*About two years ago, before leaving the United states, I've posted the following "study" friends-only on facebook. However, I feel that it might fit the format of this blog, so I'm reposting it here.*
Everyone knows that the US monetary system is kind of screwed up. I you think America runs on Dunkin' Donuts – bullshit, America runs on quarters. Living in the US is a constant chase after the 25¢ coins: you need them for everything, whether it's parking, candy machines, or laundry.

The screwed up thing is that the rest of coins (1¢, 5¢, and 10¢) are

And I was not an exception. This Mexican coffee tin filled up exactly by the end of my 3-year stay.

*absolutely*useless. It's no Europe, in a store the cashier won't ever ask to look for ten cents, since she or he knows you don't have those. Instead, every American possesses a huge can at home where the coins are accumulated (you can cash them in a special machine later, to make sure that the worthless cycle continues).And I was not an exception. This Mexican coffee tin filled up exactly by the end of my 3-year stay.
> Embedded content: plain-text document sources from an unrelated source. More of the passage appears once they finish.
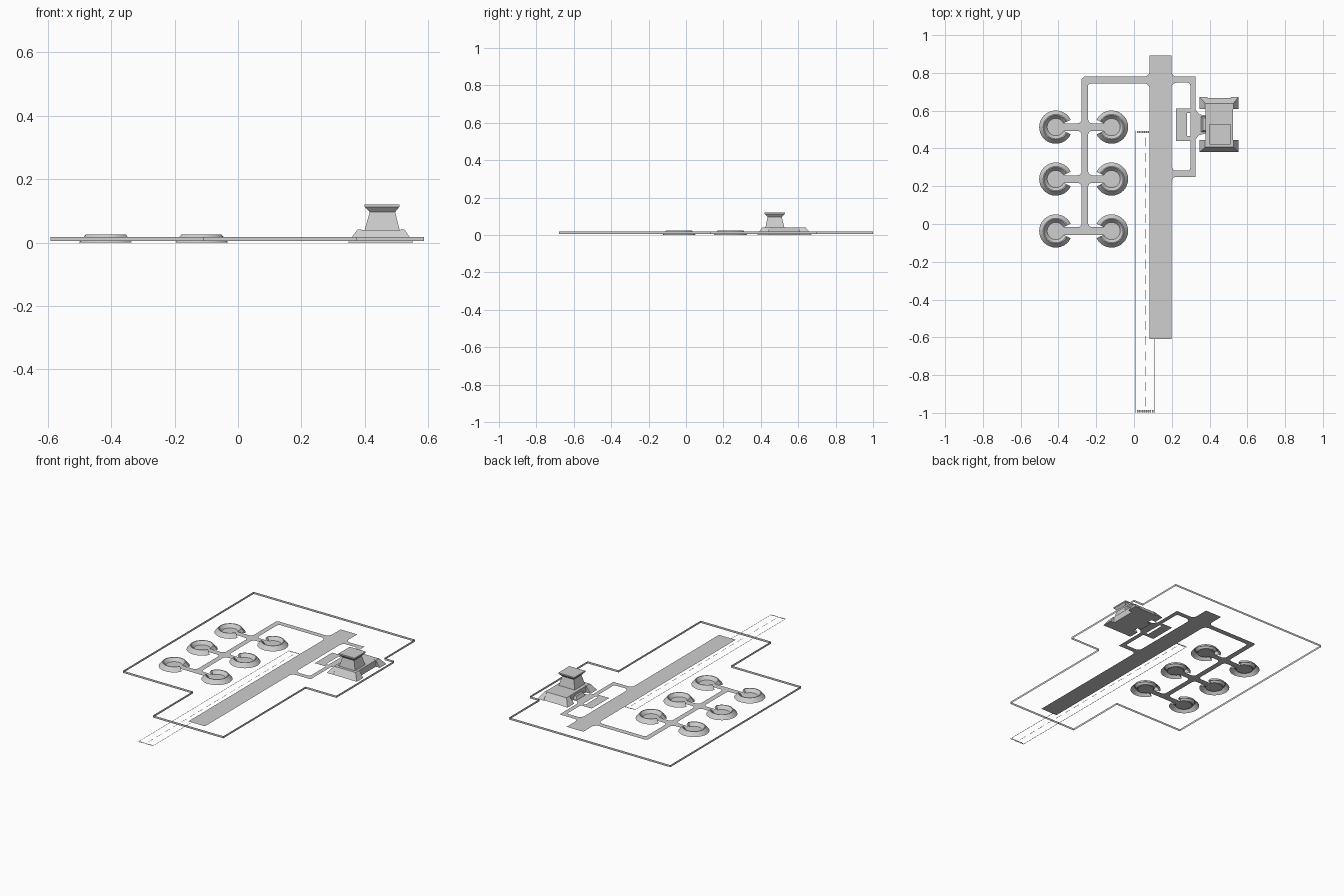
import bpy, bmesh, math

cube = bpy.data.objects.get("Cube")
if cube:
    bpy.data.objects.remove(cube, do_unlink=True)

GREY = bpy.data.materials.new("concrete grey")
GREY.use_nodes = True
colour = (0.62, 0.62, 0.62, 1)
GREY.diffuse_color = colour
GREY.node_tree.nodes["Principled BSDF"].inputs["Base Color"].default_value = colour

GROUND = 0.005   # height of the paved surfaces
PAINT = 0.007    # height of the landing strip lines


def finish(name, bm, smooth=False):
    mesh = bpy.data.meshes.new(name)
    bm.to_mesh(mesh)
    bm.free()
    mesh.materials.append(GREY)
    obj = bpy.data.objects.new(name, mesh)
    bpy.context.collection.objects.link(obj)
    if smooth:
        bpy.ops.object.select_all(action='DESELECT')
        obj.select_set(True)
        bpy.context.view_layer.objects.active = obj
        bpy.ops.object.shade_smooth_by_angle(angle=math.radians(30))
    return obj


def flat(bm, points, z=GROUND):
    face = bm.faces.new([bm.verts.new((x, y, z)) for x, y in points])
    face.normal_update()
    if face.normal.z < 0:
        face.normal_flip()


def rect(bm, x0, x1, y0, y1, z=GROUND):
    flat(bm, [(x0, y0), (x1, y0), (x1, y1), (x0, y1)], z)


def fillet(bm, x, y, sx, sy, r=0.022, steps=5):
    """Concave rounded corner spreading from (x, y) towards (sx, sy)."""
    arc = [math.pi / 2 * i / steps for i in range(steps + 1)]
    flat(bm, [(x, y)] + [(x + sx * r * (1 - math.cos(a)),
                          y + sy * r * (1 - math.sin(a))) for a in arc])


def loft(bm, lower, upper):
    """Tapered block between two rectangles (x0, x1, y0, y1, z)."""
    rings = [[bm.verts.new(p) for p in ((a, c, z), (b, c, z), (b, d, z), (a, d, z))]
             for a, b, c, d, z in (lower, upper)]
    bm.faces.new(rings[0][::-1])
    bm.faces.new(rings[1])
    for i in range(4):
        j = (i + 1) % 4
        bm.faces.new((rings[0][i], rings[0][j], rings[1][j], rings[1][i]))


# Runway
RX0, RX1 = 0.083, 0.198
bm = bmesh.new()
rect(bm, RX0, RX1, -0.608, 0.893)
finish("runway", bm)

# Dispersal taxiway with spurs to the parking pads
ROWS = (0.513, 0.238, -0.037)
TX0, TX1 = -0.277, -0.243
bm = bmesh.new()
rect(bm, TX0, TX1, ROWS[-1] - 0.02, 0.745)
rect(bm, TX0 + 0.012, RX0, 0.745, 0.78)
flat(bm, [(TX0, 0.745), (TX0 + 0.012, 0.745), (TX0 + 0.012, 0.78), (TX0, 0.768)])
fillet(bm, TX1, 0.745, 1, -1, 0.015)
for sy, y in ((1, 0.78), (-1, 0.745)):
    fillet(bm, RX0, y, -1, sy, 0.03)
for row in ROWS:
    for side, edge in ((-1, TX0), (1, TX1)):
        rect(bm, *sorted((edge, edge + side * 0.09)), row - 0.02, row + 0.02)
        for sy in (-1, 1):
            if row != ROWS[-1] or sy > 0:
                fillet(bm, edge, row + sy * 0.02, side, sy)
finish("dispersal_taxiway", bm)

# Hangar taxiway loop with its apron
bm = bmesh.new()
rect(bm, 0.298, 0.326, 0.25, 0.78)
for y0, y1 in ((0.25, 0.282), (0.748, 0.78)):
    rect(bm, RX1, 0.298, y0, y1)
    fillet(bm, RX1, y1, 1, 1, 0.028)
    fillet(bm, RX1, y0, 1, -1, 0.028)
fillet(bm, 0.298, 0.282, -1, 1, 0.015)
fillet(bm, 0.298, 0.748, -1, -1, 0.015)
rect(bm, 0.222, 0.281, 0.44, 0.612)
rect(bm, 0.281, 0.298, 0.44, 0.465)
rect(bm, 0.281, 0.298, 0.588, 0.612)
flat(bm, [(0.326, 0.45), (0.345, 0.47), (0.38, 0.48),
          (0.38, 0.575), (0.345, 0.58), (0.326, 0.605)])
finish("hangar_taxiway", bm)

# Parking pads, each inside a horseshoe earth bank open to the taxiway
PROFILE = ((0.088, 0), (0.067, 0.025), (0.062, 0.025), (0.045, 0.004))
STEPS = 28
GAP = math.radians(26)
for row in ROWS:
    for cx, facing in ((-0.414, 0), (-0.119, math.pi)):
        bm = bmesh.new()
        flat(bm, [(cx + 0.052 * math.cos(i * math.tau / 16),
                   row + 0.052 * math.sin(i * math.tau / 16)) for i in range(16)])
        finish("parking_pad", bm)
        bm = bmesh.new()
        rings = []
        for i in range(STEPS + 1):
            a = facing + GAP + (math.tau - 2 * GAP) * i / STEPS
            rings.append([bm.verts.new((cx + r * math.cos(a), row + r * math.sin(a), z))
                          for r, z in PROFILE])
        for p, q in zip(rings, rings[1:]):
            for k in range(3):
                bm.faces.new((p[k], q[k], q[k + 1], p[k + 1]))
        bm.faces.new(rings[0])
        bm.faces.new(rings[-1][::-1])
        finish("blast_bank", bm, smooth=True)

# Landing strip lines: sides, dashes and threshold bars
SX0, SX1, SY0, SY1 = 0.010, 0.109, -1.0, 0.495
bm = bmesh.new()
for x in (SX0, SX1):
    rect(bm, x - 0.0015, x + 0.0015, SY0, SY1, PAINT)
DASHES = 18
pitch = (SY1 - SY0 - 0.04) / DASHES
for i in range(DASHES):
    y = SY0 + 0.035 + i * pitch
    rect(bm, 0.057, 0.060, y, y + pitch * 0.6, PAINT)
for y in (SY0 + 0.002, SY1 - 0.014):
    for i in range(8):
        x = SX0 + 0.006 + i * 0.0112
        rect(bm, x, x + 0.008, y, y + 0.012, PAINT)
finish("strip_markings", bm)

# Perimeter fence
CORNERS = ((-0.592, 1), (0.52, 1), (0.52, 0.70), (0.588, 0.70), (0.588, 0.13),
           (0.375, 0.13), (0.375, -0.68), (-0.11, -0.68), (-0.11, -0.288), (-0.592, -0.288))
bm = bmesh.new()
low = [bm.verts.new((x, y, 0.005)) for x, y in CORNERS]
high = [bm.verts.new((x, y, 0.018)) for x, y in CORNERS]
for i in range(len(low)):
    j = (i + 1) % len(low)
    bm.faces.new((low[j], low[i], high[i], high[j]))
finish("perimeter_fence", bm)

# Bunker under the tower, with splayed corner buttresses
bm = bmesh.new()
loft(bm, (0.378, 0.525, 0.382, 0.668, 0), (0.378, 0.525, 0.408, 0.638, 0.04))
finish("bunker", bm)
for outer, inner in ((0.347, 0.39), (0.553, 0.513)):
    for y_out, y_in, top in ((0.381, 0.445, 0.407), (0.672, 0.608, 0.639)):
        bm = bmesh.new()
        lower = sorted((outer, inner)) + sorted((y_out, y_in)) + [0]
        shoulder = 0.377 if outer < inner else 0.526
        upper = sorted((shoulder, inner)) + sorted((top, y_in)) + [0.0405]
        loft(bm, lower, upper)
        finish("corner_buttress", bm)

# Bunker entrance
bm = bmesh.new()
loft(bm, (0.352, 0.38, 0.485, 0.57, 0), (0.365, 0.38, 0.495, 0.56, 0.024))
finish("entrance", bm)

# Control tower: tapered shaft, flared cab, flat roof
for name, lower, upper in (
        ("tower_shaft", (0.400, 0.510, 0.425, 0.526, 0.04), (0.416, 0.496, 0.436, 0.512, 0.096)),
        ("tower_cab", (0.416, 0.496, 0.436, 0.512, 0.096), (0.401, 0.509, 0.422, 0.528, 0.112)),
        ("tower_roof", (0.400, 0.510, 0.421, 0.530, 0.112), (0.400, 0.510, 0.421, 0.530, 0.120))):
    bm = bmesh.new()
    loft(bm, lower, upper)
    finish(name, bm)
Recently, my old friend Valery Yundin was visiting and (after a couple of beers) we decided to estimate how much the coins were worth. Valery and I weighed the can (it was 3.5 kg) and looked up the mass of each coin on the Treasury Department website. Then we used two competing models to deduce the frequency with which 1¢, 5¢, and 10¢ occur:

(1) We assumed that the distribution of 1¢, 5¢, and 10¢ is uniform.
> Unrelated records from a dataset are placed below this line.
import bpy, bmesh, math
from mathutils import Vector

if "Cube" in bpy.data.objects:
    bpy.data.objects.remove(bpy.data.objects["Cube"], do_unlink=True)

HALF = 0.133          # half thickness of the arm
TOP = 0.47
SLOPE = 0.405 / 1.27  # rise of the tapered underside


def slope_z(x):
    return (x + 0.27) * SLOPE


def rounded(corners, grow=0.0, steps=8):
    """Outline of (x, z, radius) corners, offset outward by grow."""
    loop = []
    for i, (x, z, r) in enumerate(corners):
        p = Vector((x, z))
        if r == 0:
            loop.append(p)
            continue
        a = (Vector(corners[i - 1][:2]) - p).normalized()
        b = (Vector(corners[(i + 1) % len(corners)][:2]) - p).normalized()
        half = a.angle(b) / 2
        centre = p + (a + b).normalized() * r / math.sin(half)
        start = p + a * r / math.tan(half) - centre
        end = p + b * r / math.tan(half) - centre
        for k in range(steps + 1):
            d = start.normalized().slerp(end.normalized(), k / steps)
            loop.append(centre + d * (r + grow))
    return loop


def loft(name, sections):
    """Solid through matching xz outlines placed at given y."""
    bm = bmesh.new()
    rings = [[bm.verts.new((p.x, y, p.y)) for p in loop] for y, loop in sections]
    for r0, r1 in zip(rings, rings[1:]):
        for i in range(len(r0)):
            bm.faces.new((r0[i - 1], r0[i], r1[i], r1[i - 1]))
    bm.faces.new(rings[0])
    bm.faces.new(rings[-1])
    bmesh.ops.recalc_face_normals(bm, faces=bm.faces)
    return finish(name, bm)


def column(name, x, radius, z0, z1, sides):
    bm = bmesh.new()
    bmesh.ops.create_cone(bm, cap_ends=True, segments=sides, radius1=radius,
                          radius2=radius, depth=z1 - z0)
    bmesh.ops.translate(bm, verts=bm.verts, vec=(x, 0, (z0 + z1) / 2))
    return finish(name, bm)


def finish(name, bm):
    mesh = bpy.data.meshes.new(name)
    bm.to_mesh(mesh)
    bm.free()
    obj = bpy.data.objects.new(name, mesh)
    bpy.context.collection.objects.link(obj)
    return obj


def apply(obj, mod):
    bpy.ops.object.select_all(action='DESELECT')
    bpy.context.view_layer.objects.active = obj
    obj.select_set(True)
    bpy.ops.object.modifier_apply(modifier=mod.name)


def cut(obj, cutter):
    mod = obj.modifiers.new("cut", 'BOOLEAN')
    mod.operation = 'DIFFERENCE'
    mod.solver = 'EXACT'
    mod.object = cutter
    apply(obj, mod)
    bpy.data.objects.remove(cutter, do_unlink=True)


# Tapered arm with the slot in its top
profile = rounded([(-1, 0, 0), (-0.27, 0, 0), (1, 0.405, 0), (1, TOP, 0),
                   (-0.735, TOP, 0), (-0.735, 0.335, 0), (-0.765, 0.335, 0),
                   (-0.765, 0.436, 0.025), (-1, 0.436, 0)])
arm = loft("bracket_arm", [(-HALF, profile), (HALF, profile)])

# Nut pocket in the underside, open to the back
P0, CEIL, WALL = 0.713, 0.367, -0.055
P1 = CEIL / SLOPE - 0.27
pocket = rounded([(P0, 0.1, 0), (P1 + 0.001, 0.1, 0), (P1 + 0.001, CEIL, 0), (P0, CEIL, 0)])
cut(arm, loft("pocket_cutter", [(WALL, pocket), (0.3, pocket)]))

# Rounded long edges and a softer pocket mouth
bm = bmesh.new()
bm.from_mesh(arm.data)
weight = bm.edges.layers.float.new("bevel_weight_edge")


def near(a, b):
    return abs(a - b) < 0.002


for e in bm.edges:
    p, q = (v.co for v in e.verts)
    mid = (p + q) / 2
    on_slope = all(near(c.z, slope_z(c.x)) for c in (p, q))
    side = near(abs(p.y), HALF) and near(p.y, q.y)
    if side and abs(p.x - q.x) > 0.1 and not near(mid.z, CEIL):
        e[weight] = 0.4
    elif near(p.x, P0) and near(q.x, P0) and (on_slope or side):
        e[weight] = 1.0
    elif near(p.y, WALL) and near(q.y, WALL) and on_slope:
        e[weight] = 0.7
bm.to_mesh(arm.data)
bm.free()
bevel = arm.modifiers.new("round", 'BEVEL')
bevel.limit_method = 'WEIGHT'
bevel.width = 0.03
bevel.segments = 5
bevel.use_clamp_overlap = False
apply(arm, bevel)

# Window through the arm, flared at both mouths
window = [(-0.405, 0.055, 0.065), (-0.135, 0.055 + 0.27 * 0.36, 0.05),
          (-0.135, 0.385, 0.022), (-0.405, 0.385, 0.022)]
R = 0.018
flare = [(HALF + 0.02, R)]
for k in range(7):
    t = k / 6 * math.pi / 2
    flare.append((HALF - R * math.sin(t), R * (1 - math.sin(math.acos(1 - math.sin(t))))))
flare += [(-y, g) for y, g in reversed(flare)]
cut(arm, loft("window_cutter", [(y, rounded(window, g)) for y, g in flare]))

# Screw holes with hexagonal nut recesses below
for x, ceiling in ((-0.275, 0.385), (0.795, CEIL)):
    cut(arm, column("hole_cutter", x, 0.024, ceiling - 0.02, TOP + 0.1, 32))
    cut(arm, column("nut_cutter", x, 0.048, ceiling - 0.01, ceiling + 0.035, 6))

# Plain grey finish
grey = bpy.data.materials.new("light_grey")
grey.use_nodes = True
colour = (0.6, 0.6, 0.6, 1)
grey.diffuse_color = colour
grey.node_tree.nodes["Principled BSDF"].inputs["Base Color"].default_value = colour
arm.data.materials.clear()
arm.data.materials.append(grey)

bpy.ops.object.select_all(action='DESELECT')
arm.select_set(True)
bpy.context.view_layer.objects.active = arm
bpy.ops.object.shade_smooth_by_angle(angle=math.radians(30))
(2) We actually measured the coin distribution for a small sample of ~10 coins and assumed it is the same in the bulk.

Naively, one would expect (1) to be much less accurate than (2), since 1¢ is likely to occur 4 times more often than 5¢, for instance. However, this doesn't seem to be true: for the two cases we got very close estimates, of $57.33 and $57.48 respectively.*
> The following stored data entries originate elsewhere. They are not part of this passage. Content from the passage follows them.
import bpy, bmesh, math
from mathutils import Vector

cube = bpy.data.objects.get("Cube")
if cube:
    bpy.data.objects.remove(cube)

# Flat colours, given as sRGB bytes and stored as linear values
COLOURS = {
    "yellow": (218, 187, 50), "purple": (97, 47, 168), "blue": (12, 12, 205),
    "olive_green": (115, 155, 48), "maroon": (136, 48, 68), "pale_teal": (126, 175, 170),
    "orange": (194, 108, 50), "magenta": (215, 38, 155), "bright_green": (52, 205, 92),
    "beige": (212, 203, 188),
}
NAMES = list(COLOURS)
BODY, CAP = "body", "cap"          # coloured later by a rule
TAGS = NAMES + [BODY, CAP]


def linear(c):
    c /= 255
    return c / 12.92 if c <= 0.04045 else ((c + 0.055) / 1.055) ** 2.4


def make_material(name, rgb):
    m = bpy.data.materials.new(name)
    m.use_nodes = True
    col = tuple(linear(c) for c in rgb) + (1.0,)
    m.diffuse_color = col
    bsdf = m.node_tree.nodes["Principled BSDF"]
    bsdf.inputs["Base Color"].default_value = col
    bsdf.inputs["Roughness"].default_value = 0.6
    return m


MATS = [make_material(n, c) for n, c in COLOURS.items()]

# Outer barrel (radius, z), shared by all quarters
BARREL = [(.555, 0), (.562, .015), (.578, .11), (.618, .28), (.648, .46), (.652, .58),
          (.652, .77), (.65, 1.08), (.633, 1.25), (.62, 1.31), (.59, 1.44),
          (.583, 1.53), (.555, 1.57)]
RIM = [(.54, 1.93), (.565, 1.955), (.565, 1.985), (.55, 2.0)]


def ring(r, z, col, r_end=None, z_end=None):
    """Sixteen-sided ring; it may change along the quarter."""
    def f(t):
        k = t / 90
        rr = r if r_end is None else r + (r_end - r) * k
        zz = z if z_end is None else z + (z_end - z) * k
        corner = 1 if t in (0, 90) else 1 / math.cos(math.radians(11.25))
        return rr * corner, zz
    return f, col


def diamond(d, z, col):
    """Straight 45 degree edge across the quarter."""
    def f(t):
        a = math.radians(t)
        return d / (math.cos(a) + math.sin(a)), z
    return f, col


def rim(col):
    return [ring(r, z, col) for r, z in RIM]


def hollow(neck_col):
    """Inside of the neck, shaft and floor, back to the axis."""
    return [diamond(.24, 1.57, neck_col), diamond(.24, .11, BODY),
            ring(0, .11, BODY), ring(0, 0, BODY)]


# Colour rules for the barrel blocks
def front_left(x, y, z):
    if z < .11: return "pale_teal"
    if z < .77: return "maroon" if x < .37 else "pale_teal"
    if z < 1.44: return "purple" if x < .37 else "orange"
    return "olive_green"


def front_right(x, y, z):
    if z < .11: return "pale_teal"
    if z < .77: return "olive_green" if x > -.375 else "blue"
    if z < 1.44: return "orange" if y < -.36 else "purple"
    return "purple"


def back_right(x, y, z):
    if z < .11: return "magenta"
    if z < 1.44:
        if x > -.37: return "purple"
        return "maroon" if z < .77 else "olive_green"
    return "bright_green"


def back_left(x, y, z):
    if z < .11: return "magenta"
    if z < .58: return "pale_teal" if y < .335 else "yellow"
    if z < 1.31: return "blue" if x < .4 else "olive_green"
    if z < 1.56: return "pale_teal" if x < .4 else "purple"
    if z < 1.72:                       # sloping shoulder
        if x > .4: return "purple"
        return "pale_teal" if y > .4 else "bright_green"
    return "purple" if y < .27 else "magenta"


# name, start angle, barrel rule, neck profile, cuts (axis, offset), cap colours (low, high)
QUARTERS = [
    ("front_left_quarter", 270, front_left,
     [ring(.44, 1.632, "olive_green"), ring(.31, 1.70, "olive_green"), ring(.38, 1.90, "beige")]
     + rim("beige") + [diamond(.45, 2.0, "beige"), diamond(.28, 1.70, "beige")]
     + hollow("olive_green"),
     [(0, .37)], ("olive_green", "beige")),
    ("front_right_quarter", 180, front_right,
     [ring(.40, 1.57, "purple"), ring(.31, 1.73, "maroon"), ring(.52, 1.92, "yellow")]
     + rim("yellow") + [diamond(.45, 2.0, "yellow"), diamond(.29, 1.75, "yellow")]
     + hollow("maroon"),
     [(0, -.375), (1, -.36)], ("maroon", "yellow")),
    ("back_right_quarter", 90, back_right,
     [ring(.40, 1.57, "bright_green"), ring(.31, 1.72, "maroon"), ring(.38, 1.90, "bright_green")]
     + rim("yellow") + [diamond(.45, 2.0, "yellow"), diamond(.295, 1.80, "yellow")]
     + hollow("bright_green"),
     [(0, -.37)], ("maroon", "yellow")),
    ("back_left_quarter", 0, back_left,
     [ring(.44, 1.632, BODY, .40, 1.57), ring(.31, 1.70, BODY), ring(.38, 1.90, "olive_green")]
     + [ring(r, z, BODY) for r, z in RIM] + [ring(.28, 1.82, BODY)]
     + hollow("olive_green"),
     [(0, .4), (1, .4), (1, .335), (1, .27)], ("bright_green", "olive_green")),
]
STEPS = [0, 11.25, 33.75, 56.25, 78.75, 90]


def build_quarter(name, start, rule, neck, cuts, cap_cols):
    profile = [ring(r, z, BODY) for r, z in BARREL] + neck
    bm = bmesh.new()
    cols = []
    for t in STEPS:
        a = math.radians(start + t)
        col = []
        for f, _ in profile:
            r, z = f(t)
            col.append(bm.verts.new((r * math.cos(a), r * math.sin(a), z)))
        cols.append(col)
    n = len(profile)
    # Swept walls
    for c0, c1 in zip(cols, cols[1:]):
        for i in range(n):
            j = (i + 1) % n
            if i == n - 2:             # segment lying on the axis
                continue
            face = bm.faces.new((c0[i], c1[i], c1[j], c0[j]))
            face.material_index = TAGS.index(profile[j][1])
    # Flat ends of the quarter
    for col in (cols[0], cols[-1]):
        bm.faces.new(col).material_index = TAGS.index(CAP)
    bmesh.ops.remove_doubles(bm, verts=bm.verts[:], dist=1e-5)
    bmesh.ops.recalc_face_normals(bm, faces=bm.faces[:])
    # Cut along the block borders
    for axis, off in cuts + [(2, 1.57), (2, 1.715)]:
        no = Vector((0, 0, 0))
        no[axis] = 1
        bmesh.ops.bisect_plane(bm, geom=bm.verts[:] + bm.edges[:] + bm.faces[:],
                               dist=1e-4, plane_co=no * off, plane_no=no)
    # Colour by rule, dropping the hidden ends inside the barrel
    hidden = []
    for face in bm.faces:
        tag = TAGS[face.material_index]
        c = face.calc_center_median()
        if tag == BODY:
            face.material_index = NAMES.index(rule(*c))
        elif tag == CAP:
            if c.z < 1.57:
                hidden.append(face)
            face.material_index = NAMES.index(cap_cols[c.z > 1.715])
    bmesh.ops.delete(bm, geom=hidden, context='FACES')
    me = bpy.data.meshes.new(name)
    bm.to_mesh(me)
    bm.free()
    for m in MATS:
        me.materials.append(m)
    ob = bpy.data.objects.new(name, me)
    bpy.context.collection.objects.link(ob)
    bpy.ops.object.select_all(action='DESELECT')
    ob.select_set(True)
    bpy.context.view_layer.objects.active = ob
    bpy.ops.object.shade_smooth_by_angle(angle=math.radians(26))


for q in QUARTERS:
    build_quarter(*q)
Today I cashed the can and got $59.18 back.

You might be like: "Gosh, are you particle physicists or what?** Who else would get a 2.9% discrepancy and call it 'accurate' ?" Now watch my hands. Valery visited exactly 1 month ago, and I kept accumulating coins after he left. One month is 1/35th of my total stay in the US.

You know what I'm aiming at, alright. Linear extrapolation gives: $57.48 + $57.48/34 = $59.17

What do kids say these days? "Science works, bitches?" I guess that must be it.

Take care,

(1) We assumed that the distribution of 1¢, 5¢, and 10¢ is uniform.

(2) We actually measured the coin distribution for a small sample of ~10 coins and assumed it is the same in the bulk.

Naively, one would expect (1) to be much less accurate than (2), since 1¢ is likely to occur 4 times more often than 5¢, for instance. However, this doesn't seem to be true: for the two cases we got very close estimates, of $57.33 and $57.48 respectively.*

Today I cashed the can and got $59.18 back.

You might be like: "Gosh, are you particle physicists or what?** Who else would get a 2.9% discrepancy and call it 'accurate' ?" Now watch my hands. Valery visited exactly 1 month ago, and I kept accumulating coins after he left. One month is 1/35th of my total stay in the US.

You know what I'm aiming at, alright. Linear extrapolation gives: $57.48 + $57.48/34 = $59.17

What do kids say these days? "Science works, bitches?" I guess that must be it.

Take care,

Misha

* Perhaps it's related to the way the prices are formed in the US – the xx.99¢ and xx.95¢ are too frequent, which biases the distribution. But I cannot prove that.

** Valery actually is.

* Perhaps it's related to the way the prices are formed in the US – the xx.99¢ and xx.95¢ are too frequent, which biases the distribution. But I cannot prove that.

** Valery actually is.

## No comments:

Post a Comment